Auto and Home Insurance for the Recent Graduate
Part I in a Series for Graduating Seniors
Whether graduating from high school or college, receiving a diploma often means more than an academic achievement. For many students, it's a rite of passage into an array of new responsibilities.
Among these is buying insurance.
Moving out of their parents' home or college dormitory comes with a slew of new insurance needs, including auto, home/renters, health and life insurance. Investing in these early can help individuals obtain affordable premiums.
Auto insurance coverage is important for those getting their first, last or any other set of wheels. Most states require drivers to have auto insurance or sufficient wages to pay for damage incurred during an accident or theft.
Personal umbrella liability coverage is one way young motorists may protect against losses incurred by being sued after an accident, according to a recent article by Bankrate.com. In addition to the legal implications of such action, those who are unable to pay may have their wages garnished.
"Some horrible mistake that was not intended could devastate your future unless you've done something as simple as purchase an umbrella liability policy for only about $150 per year," Jon Yankee, a certified financial planner for Fox, Joss & Yankee, told the Web site.
Maintaining a high credit score and strong driving record are both ways consumers can obtain favorable auto insurance rates. Unfortunately for those who have never owned a car or credit card, following these habits is not easily accomplished. Young adults who do not have a credit history may be able to turn to a co-signer for their first auto loan, according to Americans Well-Informed on Auto Retailing Economics.
"A co-signer assumes equal responsibility for the contract, and the account history will be reflected on the co-signer's credit history as well," AWARE said. "Before asking someone to co-sign with you, be prepared to demonstrate that you are responsible and intend to make timely payments."
Students moving into a dorm may be eligible to remain on their parents' home insurance policy. This level of coverage, however, may not be enough to protect some of the valuables young people often bring to college.
For example, if a parent's homeowners insurance policy is worth $70,000 and covers 10 percent of their child's possessions, this child would be responsible for any losses exceeding $7,000. The Insurance Information Institute advises that young people leave valuables at home and take an inventory of those they must have at school.

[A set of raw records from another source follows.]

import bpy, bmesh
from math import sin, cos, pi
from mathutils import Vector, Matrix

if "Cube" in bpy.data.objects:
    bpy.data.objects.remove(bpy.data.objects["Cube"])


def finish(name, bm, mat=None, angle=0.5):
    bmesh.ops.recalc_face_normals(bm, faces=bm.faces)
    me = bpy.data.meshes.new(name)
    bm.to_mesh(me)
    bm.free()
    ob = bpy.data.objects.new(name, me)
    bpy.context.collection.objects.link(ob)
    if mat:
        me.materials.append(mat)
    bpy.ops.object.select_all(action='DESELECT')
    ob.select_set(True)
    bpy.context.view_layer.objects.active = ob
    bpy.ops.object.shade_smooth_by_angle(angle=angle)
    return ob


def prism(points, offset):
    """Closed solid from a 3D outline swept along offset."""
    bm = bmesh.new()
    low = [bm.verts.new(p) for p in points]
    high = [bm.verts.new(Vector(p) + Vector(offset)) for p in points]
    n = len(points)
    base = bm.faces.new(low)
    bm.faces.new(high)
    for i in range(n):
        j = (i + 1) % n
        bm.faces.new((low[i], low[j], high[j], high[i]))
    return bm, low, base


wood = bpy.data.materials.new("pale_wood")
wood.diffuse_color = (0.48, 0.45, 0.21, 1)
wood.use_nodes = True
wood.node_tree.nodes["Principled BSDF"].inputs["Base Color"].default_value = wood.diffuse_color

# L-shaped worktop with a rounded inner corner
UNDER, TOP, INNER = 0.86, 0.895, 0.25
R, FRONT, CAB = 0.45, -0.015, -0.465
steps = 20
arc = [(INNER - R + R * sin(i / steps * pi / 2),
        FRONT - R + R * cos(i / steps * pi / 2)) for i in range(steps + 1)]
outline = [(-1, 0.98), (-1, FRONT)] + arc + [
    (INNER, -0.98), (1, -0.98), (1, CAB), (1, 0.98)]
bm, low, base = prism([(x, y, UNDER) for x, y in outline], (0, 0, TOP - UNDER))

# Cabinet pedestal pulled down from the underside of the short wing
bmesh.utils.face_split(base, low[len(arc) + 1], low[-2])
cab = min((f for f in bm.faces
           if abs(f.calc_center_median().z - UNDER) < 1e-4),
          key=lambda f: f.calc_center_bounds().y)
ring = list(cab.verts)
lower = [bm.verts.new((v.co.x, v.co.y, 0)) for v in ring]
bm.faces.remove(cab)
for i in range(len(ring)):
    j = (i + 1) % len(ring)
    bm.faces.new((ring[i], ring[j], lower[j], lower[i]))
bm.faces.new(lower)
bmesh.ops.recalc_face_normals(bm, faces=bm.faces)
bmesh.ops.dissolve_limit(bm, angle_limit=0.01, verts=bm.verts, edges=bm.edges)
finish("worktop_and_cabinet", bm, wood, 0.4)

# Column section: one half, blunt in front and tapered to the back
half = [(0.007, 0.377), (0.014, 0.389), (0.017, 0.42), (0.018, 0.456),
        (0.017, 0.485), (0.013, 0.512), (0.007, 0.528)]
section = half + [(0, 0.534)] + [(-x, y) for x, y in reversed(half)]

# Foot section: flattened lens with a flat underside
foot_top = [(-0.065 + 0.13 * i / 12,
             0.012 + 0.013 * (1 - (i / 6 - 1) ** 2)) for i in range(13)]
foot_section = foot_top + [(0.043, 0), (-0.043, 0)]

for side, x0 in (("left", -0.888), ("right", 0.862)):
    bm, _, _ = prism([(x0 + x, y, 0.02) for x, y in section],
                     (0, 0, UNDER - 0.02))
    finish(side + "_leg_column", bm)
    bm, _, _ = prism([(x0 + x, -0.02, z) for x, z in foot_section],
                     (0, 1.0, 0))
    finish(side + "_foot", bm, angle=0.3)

Locking doors while in class and using a laptop security cable may also reduce likelihood of theft, while using hot plates and microwaves carefully may avoid fire.
Recent graduates who move into their own apartments, however, will sometimes be responsible for purchasing their own renters insurance. This type of coverage protects the policyholder's possessions, and any additions they make to the property, against the all 16 types of disasters they could fall victim to, acccording to the III.
Having renters insurance can make the difference between being able to recover from these incidents and not, according to a report by NBC affiliate KTUU. Low premiums may make this a small price to pay for such protection.
"It's a very inexpensive coverage to have, you know, it's a trip to McDonald's every month basically and it covers the peace of mind and seeing this so many times it's a cheap peace of mind," Craig Nelson, from Taylored Restoration, told KTUU.
Like with other types of insurance, those purchasing home or auto coverage may be able to reduce premiums by raising their deductibles. Consumers who take this approach, however, should be prepared to pay costs on smaller losses.
Insurance Information for Graduates, Part II:
Recent Graduates May Benefit from Health, Life Insurance